But in terms of removing lead from our environment, Mitchell also agrees that some sources of lead are more dangerous than others.
“I don’t think lipstick is a major source of lead. And I do believe that people should be concerned about removing lead from as many sources as possible, but the sources with the larger amounts of lead should be looked at first,” he said, referring to contaminated homes, drinking supplies and jobs that involve lead exposure.
Bruce Lanphear, a professor of health science at Simon Fraser University has studied the impact of lead exposure in children and takes a more absolute point of view, believing that all unnecessary sources of lead should be removed.
“We live in a lead-laden world,” says Lanphear. “Even the low-level exposures matter.”
Lanphear also points out that treating lead related health issues imposes a financial burden on society. He’d like to see a reduction in lead sources across the board, even in sources like lipstick, and fervently believes that any exposure amongst children is harmful.
But Lanphear says removing low lead sources should compliment, not overshadow, its removal from more significant sources, such as homes and water supplies. Those sources contribute to the over 250,000 children in the US with dangerous levels of lead in their blood.
Unfortunately, by focusing on lead in lipstick it overlooks the larger issues.

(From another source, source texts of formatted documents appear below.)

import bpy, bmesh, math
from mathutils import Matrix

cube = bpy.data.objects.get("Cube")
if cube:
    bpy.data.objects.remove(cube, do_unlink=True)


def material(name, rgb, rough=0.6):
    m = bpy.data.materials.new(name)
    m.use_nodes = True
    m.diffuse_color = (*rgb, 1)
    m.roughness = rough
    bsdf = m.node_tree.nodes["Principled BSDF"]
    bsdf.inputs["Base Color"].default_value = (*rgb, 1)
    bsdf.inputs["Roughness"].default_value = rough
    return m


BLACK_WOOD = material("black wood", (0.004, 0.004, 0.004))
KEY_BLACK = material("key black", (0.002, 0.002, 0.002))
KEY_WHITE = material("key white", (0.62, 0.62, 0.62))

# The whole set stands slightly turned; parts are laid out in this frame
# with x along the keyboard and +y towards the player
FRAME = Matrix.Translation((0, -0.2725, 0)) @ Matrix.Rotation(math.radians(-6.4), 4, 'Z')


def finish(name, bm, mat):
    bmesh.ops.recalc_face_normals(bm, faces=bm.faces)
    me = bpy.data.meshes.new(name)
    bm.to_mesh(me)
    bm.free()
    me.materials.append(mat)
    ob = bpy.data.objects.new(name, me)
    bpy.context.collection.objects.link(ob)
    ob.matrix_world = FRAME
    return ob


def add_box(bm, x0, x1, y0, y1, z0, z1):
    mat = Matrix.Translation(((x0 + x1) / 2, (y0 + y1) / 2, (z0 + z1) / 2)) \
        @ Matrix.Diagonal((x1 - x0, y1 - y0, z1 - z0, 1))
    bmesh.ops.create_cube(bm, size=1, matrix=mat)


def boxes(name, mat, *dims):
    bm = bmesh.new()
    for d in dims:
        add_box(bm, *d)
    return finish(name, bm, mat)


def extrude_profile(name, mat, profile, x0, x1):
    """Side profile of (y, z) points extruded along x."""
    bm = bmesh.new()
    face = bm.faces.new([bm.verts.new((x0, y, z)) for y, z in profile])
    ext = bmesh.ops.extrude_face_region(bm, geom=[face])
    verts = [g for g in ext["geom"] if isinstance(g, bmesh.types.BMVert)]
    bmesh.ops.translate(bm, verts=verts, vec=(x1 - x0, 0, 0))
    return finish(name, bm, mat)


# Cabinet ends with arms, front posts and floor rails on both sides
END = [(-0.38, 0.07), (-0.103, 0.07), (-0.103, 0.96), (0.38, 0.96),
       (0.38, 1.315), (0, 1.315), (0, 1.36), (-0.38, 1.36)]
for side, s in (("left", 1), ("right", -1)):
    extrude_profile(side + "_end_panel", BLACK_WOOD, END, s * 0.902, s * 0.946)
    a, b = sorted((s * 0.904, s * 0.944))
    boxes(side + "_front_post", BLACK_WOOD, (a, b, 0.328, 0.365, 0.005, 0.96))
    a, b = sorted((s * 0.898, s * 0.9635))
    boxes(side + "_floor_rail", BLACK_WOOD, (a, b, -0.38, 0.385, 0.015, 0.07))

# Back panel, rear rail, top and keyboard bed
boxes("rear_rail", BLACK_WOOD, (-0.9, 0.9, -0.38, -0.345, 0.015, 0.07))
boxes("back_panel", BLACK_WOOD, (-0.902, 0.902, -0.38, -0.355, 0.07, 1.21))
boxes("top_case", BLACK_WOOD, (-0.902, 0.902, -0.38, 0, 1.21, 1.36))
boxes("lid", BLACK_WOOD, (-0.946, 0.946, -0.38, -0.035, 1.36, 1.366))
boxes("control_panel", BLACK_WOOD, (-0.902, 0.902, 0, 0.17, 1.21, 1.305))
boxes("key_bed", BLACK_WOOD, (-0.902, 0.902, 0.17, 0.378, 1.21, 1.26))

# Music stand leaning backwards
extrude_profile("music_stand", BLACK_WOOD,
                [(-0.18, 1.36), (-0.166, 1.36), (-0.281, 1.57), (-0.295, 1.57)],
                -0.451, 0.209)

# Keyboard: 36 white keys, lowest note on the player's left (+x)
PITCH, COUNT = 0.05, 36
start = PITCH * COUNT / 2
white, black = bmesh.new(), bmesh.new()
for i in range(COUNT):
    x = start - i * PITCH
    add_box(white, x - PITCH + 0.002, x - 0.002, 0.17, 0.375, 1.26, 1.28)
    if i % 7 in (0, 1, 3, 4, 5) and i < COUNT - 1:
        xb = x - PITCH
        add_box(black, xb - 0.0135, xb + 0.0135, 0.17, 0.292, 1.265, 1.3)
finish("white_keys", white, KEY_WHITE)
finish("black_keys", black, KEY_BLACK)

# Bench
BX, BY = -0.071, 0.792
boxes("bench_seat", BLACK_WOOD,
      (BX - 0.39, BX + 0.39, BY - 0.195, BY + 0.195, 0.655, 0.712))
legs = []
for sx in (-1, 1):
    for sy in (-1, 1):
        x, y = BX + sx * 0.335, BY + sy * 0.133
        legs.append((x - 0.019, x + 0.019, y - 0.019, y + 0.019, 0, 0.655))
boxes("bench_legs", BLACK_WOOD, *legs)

Consumers have a right to demand the removal of lead from lipstick, but efforts to this end should not ignore the many low-income families who cannot afford to remove lead paint from their homes safely, or lead pipes that supply their drinking water. Abandoned lead-contaminated houses pose a bigger threat to children playing nearby than lipstick does. Uniting against lead in lipstick is a worthy cause, but demanding stricter limits is only one small step toward kissing the bigger lead problem goodbye.